HUNTSVILLE, Ala. – June 6, 1944. That’s the day allied forces invaded northern France to fight the enemy in World War II. On this 77th anniversary, we sat down with one of the soldiers who remembers it well.
Sitting on Virginia Beach looking at ships off the coast, 7-year-old William Bromley Magruder didn’t know a dozen years later, he would cross that same ocean to fight for his country. I met private first-class Bill Magruder at Huntsville’s Redstone Village where he now lives
At 19, he reported to Camp Lee in Virginia. “That’s where my mother and dad left me off on a bus,” he recalled. He then shipped off to Kentucky. “I went to Fort Campbell,” the 96-year-old veteran said, “That’s where we got my basic training and from there, I went overseas.”
Mr. Magruder was assigned to the Army’s 101st Airborne Division. “Made about five jumps,” he said, “I volunteered to be a paratrooper.” His first jump was at night into France on D-Day. He has several carrier pigeons strapped onto his chest. “Of course, when my chute opened, the pigeons went,” he said.
The story gets better. “The carrier pigeons got back to England, but they didn’t have a message except I’m glad to get the hell out of here,” he said laughing.
The Germans were trying to shoot down their plane.

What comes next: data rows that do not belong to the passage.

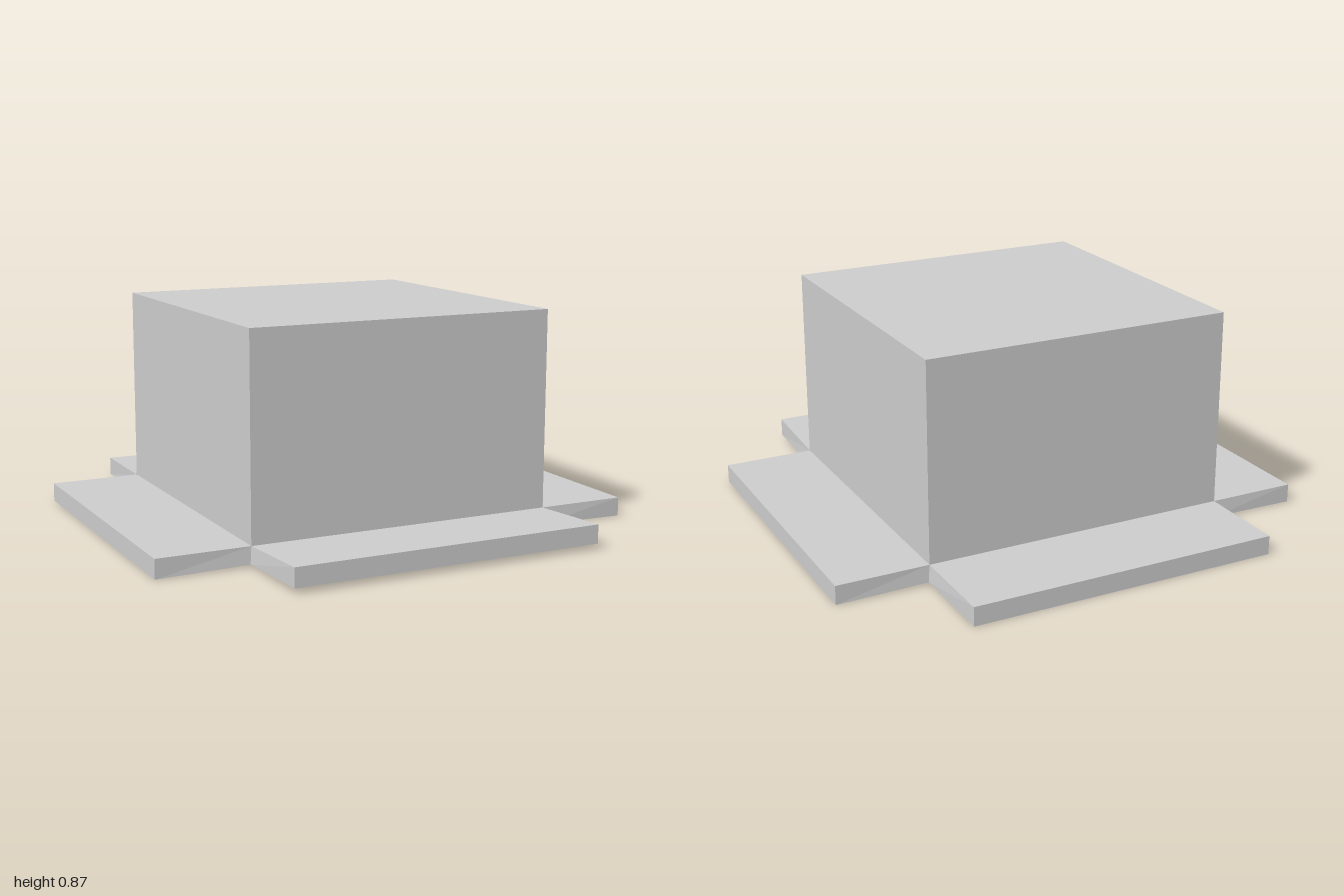
import * as THREE from 'three';

const HALF = 0.63; // half width of the box
const OPENING = 0.636; // half width of the opening underneath
const FLAP_TOP = 0.076;
const FLAP_BOTTOM = 0.009; // underside at the hinge

// Unshared corners give crisp flat faces
function crisp(geometry) {
  const g = geometry.toNonIndexed();
  g.computeVertexNormals();
  return g;
}

// Square surface turned from a [half width, height] profile
function squareLathe(profile) {
  const points = profile.map(([r, y]) => new THREE.Vector2(r * Math.SQRT2, y));
  return crisp(new THREE.LatheGeometry(points, 4, Math.PI / 4));
}

// Flap running out along +z, its underside flaring at the hinge, open where it joins the box
function flapGeometry({ bottom, top }) {
  const g = new THREE.BoxGeometry(1, 1, 1);
  g.setIndex(Array.from(g.index.array.slice(0, 30))); // the last face is the hinge side
  const p = g.attributes.position;
  for (let i = 0; i < p.count; i++) {
    const outer = p.getZ(i) > 0;
    const upper = p.getY(i) > 0;
    const y = upper ? (outer ? top : FLAP_TOP) : (outer ? bottom : FLAP_BOTTOM);
    const hinge = upper ? HALF : OPENING;
    p.setXYZ(i, Math.sign(p.getX(i)) * (outer ? HALF : hinge), y, outer ? 1 : hinge);
  }
  return crisp(g);
}

export function createModel() {
  const model = new THREE.Group();
  model.name = 'openBox';
  const grey = new THREE.MeshStandardMaterial({ color: 0xcccccc });
  grey.name = 'cardGrey';

  const add = (name, geometry) => {
    const mesh = new THREE.Mesh(geometry, grey);
    mesh.name = name;
    model.add(mesh);
    return mesh;
  };

  // Walls and roof above the flaps, and the tapered lining seen from underneath
  add('outerWalls', squareLathe([[HALF, FLAP_TOP], [HALF, 0.87], [0, 0.87]]));
  add('innerLining', squareLathe([[0, 0.674], [0.595, 0.674], [OPENING, FLAP_BOTTOM]]));

  // Three level flaps, and a front one lifted a little at its tip
  const level = { bottom: 0, top: FLAP_TOP };
  const raised = { bottom: 0.021, top: 0.096 };
  const flaps = [['frontFlap', raised], ['leftFlap', level], ['backFlap', level], ['rightFlap', level]];
  flaps.forEach(([name, heights], i) => {
    add(name, flapGeometry(heights)).rotation.y = i * Math.PI / 2;
  });
  return model;
}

The pilot missed the drop zone by 15 miles. “We had to travel at night and the French helped us,” Magruder said. It took them two days to get to division headquarters where he was assigned to be a motorcycle messenger. It was the quickest way to communicate with other units, but it was also dangerous.
On one mission, the enemy shot out his rear tire. “I was traveling at night,” he recalled, “Fortunately, this sniper did not try to find me, and I was able to get back to headquarters.”
There was another close call. “I carried hand grenades in my ammunition box on the front side, the left side of the motorcycle and a pin came out. And that blew the box out,” he said, “I did not get hit. The motorcycle just disappeared.”
Bill Magruder serves in all three major campaigns in Normandy, Holland and in Bastogne. “I rode a motorcycle at night to join the Battle of the Bulge,” he said. He lost some brothers on the battlefield. And while he wasn’t on the front line as a combat soldier, he did his job making sure messages reached their destination.
“It was quite an education to be involved,” he said. He remembered some of those fallen comrades saying, “You’re in an airplane and flying and, all of a sudden, the flak, you could see it and you’d say Oh, let me get out of this plane and I can’t wait.”
He paused for a moment and added, “And some of them didn’t get out. They shot ’em.” France and the U.S. Army recognized Mr. Magruder’s service and bravery. The awards include the bronze star and purple heart.